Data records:
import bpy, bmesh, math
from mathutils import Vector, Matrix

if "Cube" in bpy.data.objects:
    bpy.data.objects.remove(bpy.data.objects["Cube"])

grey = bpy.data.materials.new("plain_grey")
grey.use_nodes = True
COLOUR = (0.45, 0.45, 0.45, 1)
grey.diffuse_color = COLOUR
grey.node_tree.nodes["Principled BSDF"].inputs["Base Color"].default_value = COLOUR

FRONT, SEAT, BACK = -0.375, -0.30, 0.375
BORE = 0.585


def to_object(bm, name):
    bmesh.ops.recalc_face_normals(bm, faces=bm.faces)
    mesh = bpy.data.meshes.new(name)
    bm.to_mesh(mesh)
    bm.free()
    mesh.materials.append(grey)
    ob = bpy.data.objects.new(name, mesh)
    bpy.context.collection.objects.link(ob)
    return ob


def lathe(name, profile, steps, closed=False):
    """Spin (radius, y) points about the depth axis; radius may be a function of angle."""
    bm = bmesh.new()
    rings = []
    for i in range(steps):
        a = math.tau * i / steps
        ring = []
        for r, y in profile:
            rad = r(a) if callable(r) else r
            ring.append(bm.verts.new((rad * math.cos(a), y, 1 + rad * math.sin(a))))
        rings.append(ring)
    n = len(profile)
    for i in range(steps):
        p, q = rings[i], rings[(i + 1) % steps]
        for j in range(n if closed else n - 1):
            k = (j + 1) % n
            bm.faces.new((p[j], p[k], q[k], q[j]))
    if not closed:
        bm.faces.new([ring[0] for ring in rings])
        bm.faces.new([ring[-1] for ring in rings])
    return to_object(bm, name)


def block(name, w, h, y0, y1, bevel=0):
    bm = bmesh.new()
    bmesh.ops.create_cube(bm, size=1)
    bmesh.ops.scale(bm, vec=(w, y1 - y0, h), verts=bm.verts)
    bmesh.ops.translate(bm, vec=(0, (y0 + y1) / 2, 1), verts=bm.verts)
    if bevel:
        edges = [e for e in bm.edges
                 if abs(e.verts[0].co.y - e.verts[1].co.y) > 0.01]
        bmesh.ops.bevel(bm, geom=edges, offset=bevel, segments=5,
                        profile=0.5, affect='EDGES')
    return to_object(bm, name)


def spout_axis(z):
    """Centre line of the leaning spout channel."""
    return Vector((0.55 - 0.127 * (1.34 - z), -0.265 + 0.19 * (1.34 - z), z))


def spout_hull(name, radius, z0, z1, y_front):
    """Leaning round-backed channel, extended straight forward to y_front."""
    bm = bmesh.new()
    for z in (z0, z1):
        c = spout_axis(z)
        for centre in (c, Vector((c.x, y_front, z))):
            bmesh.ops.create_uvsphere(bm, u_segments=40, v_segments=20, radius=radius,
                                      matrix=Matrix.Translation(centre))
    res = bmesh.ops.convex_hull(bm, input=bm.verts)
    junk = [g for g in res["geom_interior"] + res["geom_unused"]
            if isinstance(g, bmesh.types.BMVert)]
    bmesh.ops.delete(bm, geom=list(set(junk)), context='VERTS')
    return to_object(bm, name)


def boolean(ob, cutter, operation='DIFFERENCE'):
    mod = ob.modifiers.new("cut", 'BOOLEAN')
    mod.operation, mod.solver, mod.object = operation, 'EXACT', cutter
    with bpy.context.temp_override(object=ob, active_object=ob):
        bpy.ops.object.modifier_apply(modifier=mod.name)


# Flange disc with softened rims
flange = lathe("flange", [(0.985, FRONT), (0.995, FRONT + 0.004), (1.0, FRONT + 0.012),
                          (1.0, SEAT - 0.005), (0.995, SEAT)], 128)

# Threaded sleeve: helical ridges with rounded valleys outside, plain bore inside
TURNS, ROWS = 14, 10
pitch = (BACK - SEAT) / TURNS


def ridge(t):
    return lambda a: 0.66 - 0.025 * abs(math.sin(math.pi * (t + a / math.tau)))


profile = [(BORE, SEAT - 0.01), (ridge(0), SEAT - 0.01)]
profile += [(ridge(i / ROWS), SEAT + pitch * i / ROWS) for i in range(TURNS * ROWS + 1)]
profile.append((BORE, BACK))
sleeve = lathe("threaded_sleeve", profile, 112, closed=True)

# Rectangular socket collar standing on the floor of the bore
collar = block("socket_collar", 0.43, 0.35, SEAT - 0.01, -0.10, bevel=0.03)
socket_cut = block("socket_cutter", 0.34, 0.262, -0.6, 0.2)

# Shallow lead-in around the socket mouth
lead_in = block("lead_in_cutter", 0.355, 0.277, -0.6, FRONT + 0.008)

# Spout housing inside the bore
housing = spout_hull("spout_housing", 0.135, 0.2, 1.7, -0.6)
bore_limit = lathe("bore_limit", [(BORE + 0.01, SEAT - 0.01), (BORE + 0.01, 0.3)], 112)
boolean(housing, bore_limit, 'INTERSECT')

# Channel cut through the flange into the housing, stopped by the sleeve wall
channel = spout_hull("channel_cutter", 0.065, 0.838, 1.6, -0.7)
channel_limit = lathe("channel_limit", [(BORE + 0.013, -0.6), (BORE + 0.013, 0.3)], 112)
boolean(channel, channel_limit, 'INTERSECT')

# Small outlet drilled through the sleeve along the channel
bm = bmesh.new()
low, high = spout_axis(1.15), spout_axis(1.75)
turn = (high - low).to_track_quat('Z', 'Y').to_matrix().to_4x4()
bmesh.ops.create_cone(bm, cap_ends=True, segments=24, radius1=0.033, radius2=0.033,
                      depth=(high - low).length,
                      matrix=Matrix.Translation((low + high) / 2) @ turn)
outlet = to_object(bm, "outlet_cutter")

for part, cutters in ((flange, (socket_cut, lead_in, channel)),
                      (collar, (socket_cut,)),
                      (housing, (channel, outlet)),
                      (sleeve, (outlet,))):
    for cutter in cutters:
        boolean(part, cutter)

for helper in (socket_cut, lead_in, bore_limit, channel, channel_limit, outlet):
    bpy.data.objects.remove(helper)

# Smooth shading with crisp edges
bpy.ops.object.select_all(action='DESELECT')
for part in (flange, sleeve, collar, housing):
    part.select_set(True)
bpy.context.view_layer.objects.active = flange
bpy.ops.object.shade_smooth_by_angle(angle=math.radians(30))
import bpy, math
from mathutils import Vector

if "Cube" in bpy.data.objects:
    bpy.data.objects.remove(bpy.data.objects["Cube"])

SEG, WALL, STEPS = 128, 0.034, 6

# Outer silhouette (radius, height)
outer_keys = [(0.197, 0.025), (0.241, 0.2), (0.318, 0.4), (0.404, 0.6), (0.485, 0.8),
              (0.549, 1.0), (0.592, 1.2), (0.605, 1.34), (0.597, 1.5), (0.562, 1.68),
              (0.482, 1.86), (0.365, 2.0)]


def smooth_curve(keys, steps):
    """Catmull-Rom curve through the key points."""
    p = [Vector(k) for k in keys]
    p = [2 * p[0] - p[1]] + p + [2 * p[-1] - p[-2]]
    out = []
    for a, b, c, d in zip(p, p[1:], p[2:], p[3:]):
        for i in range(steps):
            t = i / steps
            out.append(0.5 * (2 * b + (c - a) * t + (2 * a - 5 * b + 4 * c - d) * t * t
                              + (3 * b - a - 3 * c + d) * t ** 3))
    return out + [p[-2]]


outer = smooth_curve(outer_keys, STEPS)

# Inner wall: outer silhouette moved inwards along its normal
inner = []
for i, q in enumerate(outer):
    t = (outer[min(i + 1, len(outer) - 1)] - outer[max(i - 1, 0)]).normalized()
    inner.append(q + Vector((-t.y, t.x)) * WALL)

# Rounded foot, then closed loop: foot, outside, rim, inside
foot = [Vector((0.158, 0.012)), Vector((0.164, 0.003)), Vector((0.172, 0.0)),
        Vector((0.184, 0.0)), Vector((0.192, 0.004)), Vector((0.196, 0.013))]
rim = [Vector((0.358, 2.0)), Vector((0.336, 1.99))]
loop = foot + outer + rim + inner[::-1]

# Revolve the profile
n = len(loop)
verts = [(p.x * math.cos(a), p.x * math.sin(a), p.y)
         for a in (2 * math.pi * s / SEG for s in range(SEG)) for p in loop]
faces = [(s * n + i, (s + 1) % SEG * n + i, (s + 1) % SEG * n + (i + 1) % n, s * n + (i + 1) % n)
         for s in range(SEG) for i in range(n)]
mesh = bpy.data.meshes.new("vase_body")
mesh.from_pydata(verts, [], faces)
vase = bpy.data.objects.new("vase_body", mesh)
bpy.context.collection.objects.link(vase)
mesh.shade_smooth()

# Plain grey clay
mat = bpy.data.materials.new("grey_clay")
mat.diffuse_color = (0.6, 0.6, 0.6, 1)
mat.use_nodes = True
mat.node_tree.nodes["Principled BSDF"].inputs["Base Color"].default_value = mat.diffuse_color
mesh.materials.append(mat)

What the exercise asks: Give back precisely the lines above that start at the line containing "bpy.ops.object.select_all(action='DESELECT')" and end at the line containing "p = [2 * p[0] - p[1]]", inclusive. No other lines belong in the output.

Task response:
bpy.ops.object.select_all(action='DESELECT')
for part in (flange, sleeve, collar, housing):
    part.select_set(True)
bpy.context.view_layer.objects.active = flange
bpy.ops.object.shade_smooth_by_angle(angle=math.radians(30))
import bpy, math
from mathutils import Vector

if "Cube" in bpy.data.objects:
    bpy.data.objects.remove(bpy.data.objects["Cube"])

SEG, WALL, STEPS = 128, 0.034, 6

# Outer silhouette (radius, height)
outer_keys = [(0.197, 0.025), (0.241, 0.2), (0.318, 0.4), (0.404, 0.6), (0.485, 0.8),
              (0.549, 1.0), (0.592, 1.2), (0.605, 1.34), (0.597, 1.5), (0.562, 1.68),
              (0.482, 1.86), (0.365, 2.0)]


def smooth_curve(keys, steps):
    """Catmull-Rom curve through the key points."""
    p = [Vector(k) for k in keys]
    p = [2 * p[0] - p[1]] + p + [2 * p[-1] - p[-2]]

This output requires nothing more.